|Title||The principles behind the drafting of the Onomatopoeic Dictionary of the Lithuanian Language|
|Abstract||The Lithuanian language has preserved a vast layer of iconic lexis. This type of lexis is interesting from the perspective of onomasiologic definition, pragmatics, and the history of language. Of all the language parts, it functionally covers onomatopoeic words. Elements of iconism are also typical of some words from other parts of language, as defined by the level of pragmatism, such as emotives and expressives, some interjections (and invocations in particular), as the emotional – expressive element embedded in their semantic structure is also the basis of their existence in the language. Iconic nature can also be a definitive feature of words of child-speak and any other lexical periphery: riddle words, some of the euphemisms, refrains, etc. Word formation can be iconic as well. The phonetic structure of an iconic word has references of phonetic or phonosemantic motivation that can be described linguistically, actualised language sounds and sound complexes with articulative and acoustic properties. Such properties, when transformed from the psychophysiological audible stimulus to phonologically described acoustic and articulative properties of phonemes are one of the key principles of describing the iconic lexis in lexicographic resources.
In language, expressive words serve the function of conveying the impression or emotion of the speaker/writer so that the target can experience/feel it too. M. Grammont has indicated that the ability of language sounds to give connotation to the meaning of a word is often potential and that it emerges in the process of the act of speaking (with the exception of the “pure” onomatopoeias that have a phonetic motivation). For instance, the connotational qualities of sounds of language make the narrator choose a member of the phonosemantic opposition (or triad) of synonymous onomatopoeias – kaukšt: taukšt: paukšt; bumpt : bliumpt; kapt : knapt; pliaukšt : paukšt; čiaukšt : taukšt, etc. – to be able to disclose the specifics and details of the image, sound or sense/experience being described (imitated) better. However, the choice of pragmatic situations is unlimited and therefore, when presented on its basis, the lexical meaning might be very inaccurate. Thus, the drafting of a lexicographic inventory has to begin with identifying the type of descriptive imitatives, i.e. the impression (visual, acoustic, sensual/experiential) they carry. Describing the semantic system of specific imitative requires the identification of certain tools, i.e. the phonic (or formative) instruments that are used to create the correlation of meaning and expression.

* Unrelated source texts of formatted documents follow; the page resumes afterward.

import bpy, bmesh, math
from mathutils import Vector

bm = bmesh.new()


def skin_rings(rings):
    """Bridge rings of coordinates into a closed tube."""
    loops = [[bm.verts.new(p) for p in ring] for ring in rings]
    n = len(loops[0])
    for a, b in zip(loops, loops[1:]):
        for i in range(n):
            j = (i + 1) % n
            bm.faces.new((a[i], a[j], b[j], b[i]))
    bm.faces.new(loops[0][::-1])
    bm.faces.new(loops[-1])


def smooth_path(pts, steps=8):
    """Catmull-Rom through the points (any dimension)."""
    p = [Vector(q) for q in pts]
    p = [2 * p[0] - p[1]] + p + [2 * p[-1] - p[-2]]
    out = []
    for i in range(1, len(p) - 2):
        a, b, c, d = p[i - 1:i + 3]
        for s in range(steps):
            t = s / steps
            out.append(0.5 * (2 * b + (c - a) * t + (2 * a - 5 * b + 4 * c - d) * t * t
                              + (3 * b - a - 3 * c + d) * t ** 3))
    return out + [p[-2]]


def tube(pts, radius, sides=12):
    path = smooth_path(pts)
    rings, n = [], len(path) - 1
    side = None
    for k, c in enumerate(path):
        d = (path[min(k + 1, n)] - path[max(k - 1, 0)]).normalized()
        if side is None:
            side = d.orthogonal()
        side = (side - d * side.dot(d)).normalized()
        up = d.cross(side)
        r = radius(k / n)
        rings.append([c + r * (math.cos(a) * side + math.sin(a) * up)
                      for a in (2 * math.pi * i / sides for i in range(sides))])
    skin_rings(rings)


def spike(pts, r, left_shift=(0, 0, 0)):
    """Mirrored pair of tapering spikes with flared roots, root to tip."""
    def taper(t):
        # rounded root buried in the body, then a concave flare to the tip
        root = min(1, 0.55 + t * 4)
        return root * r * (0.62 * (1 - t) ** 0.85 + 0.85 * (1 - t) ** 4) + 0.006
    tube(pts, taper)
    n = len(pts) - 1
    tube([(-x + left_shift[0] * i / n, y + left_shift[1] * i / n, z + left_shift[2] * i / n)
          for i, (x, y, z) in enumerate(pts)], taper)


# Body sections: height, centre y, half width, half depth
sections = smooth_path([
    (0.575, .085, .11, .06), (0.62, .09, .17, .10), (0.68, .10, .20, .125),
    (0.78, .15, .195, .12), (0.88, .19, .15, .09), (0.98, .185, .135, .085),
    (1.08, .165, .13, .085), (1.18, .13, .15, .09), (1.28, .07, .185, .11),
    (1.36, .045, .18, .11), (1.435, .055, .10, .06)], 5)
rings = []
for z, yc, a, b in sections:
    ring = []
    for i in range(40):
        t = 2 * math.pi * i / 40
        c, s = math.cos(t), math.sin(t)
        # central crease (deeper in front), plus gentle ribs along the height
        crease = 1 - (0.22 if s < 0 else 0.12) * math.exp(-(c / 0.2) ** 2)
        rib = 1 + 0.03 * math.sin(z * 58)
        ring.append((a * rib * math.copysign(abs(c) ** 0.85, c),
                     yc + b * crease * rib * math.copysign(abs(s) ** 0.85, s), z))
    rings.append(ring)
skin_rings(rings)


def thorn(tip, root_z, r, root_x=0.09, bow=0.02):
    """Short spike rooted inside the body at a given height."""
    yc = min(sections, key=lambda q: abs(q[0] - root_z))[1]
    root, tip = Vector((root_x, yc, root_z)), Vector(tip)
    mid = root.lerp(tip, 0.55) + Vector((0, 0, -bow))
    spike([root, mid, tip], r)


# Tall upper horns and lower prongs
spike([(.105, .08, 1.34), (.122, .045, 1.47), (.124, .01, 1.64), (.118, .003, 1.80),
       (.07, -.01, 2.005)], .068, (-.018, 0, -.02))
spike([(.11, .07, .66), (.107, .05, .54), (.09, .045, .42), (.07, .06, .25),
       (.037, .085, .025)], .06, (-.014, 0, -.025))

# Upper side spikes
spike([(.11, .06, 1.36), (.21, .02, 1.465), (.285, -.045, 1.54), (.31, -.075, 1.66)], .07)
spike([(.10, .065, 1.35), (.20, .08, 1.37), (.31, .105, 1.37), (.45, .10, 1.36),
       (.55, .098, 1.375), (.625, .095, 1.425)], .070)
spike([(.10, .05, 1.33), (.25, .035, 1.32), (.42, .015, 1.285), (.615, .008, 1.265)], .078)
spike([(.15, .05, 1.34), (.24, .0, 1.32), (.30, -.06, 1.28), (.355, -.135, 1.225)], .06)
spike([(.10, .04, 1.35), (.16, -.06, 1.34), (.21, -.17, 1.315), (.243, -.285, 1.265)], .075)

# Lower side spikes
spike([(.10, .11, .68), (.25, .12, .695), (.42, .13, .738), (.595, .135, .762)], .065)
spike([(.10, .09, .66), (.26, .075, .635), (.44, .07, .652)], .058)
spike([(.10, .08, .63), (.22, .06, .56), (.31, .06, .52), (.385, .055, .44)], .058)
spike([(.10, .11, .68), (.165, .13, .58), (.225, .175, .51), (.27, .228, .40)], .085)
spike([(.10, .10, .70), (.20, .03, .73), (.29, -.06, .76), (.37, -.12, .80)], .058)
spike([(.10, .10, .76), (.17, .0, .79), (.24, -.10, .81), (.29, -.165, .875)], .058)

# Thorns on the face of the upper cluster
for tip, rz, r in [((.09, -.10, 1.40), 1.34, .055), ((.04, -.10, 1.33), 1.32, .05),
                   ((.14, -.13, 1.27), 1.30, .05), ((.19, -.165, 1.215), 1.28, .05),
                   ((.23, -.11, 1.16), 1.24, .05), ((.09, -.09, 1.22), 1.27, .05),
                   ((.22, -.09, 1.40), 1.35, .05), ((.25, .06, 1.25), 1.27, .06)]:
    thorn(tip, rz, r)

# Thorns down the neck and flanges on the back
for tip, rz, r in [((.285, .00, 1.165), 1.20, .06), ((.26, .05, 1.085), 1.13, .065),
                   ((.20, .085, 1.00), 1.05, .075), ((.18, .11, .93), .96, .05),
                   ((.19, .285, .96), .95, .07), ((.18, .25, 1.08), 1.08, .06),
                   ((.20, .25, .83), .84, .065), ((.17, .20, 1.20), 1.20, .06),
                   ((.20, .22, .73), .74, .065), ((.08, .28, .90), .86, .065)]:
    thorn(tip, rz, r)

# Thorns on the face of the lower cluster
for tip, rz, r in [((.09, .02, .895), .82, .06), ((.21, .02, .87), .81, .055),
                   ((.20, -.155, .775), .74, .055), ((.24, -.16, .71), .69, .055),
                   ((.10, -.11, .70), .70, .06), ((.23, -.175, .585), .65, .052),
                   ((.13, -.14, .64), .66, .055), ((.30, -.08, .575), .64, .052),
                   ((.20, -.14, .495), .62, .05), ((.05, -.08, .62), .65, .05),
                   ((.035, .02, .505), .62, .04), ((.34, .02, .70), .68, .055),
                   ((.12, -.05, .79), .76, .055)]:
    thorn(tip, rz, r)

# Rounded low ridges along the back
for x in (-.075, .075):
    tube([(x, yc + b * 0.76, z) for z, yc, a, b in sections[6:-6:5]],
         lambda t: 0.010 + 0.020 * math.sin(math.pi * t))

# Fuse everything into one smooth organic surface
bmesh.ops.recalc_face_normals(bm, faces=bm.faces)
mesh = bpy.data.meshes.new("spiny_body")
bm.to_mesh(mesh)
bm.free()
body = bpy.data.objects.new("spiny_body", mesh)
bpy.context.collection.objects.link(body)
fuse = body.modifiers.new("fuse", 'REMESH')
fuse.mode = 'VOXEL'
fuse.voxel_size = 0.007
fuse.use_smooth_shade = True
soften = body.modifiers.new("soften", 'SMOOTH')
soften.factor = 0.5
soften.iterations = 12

Instead of employing the conventional classification of onomatopoeias, in the Onomatopoeic Dictionary such words are categorised by the method of imitation, forming a total of four groups: onomatopoeias (construed as only those onomatopoeic words that imitate real-life sounds using linguistic tools, turning them into words), imitatives, mimemes and verbal onomatopoeic words (which are not considered iconic words). The idea here is to demonstrate the versatility of their iconic features and the variety of pragmatics, and therefore a systematic approach to presentation under the behaviourist scheme has been adopted. For instance, onomatopoeic words of a punch are presented systematically, and their lexicological articles are broken down against other attributes, i.e. a punch to a soft/hard surface or a vertical/horizontal punch and so on. The unique phonetic structure of onomatopoeic words is considered, describing some of the features, like frequent replication and consonantal variations of onomatopoeic endings, like plept:plep:ple, etc. as universal in the inventory. The systematic relationships are presented in several languages, which makes the Onomatopoeic Dictionary more accessible for linguists and semiotic scientists from other countries. The type of the lexicographic work being presented is an ideographical dictionary.
|Keywords||iconicity, onomatopoeia, dictionary|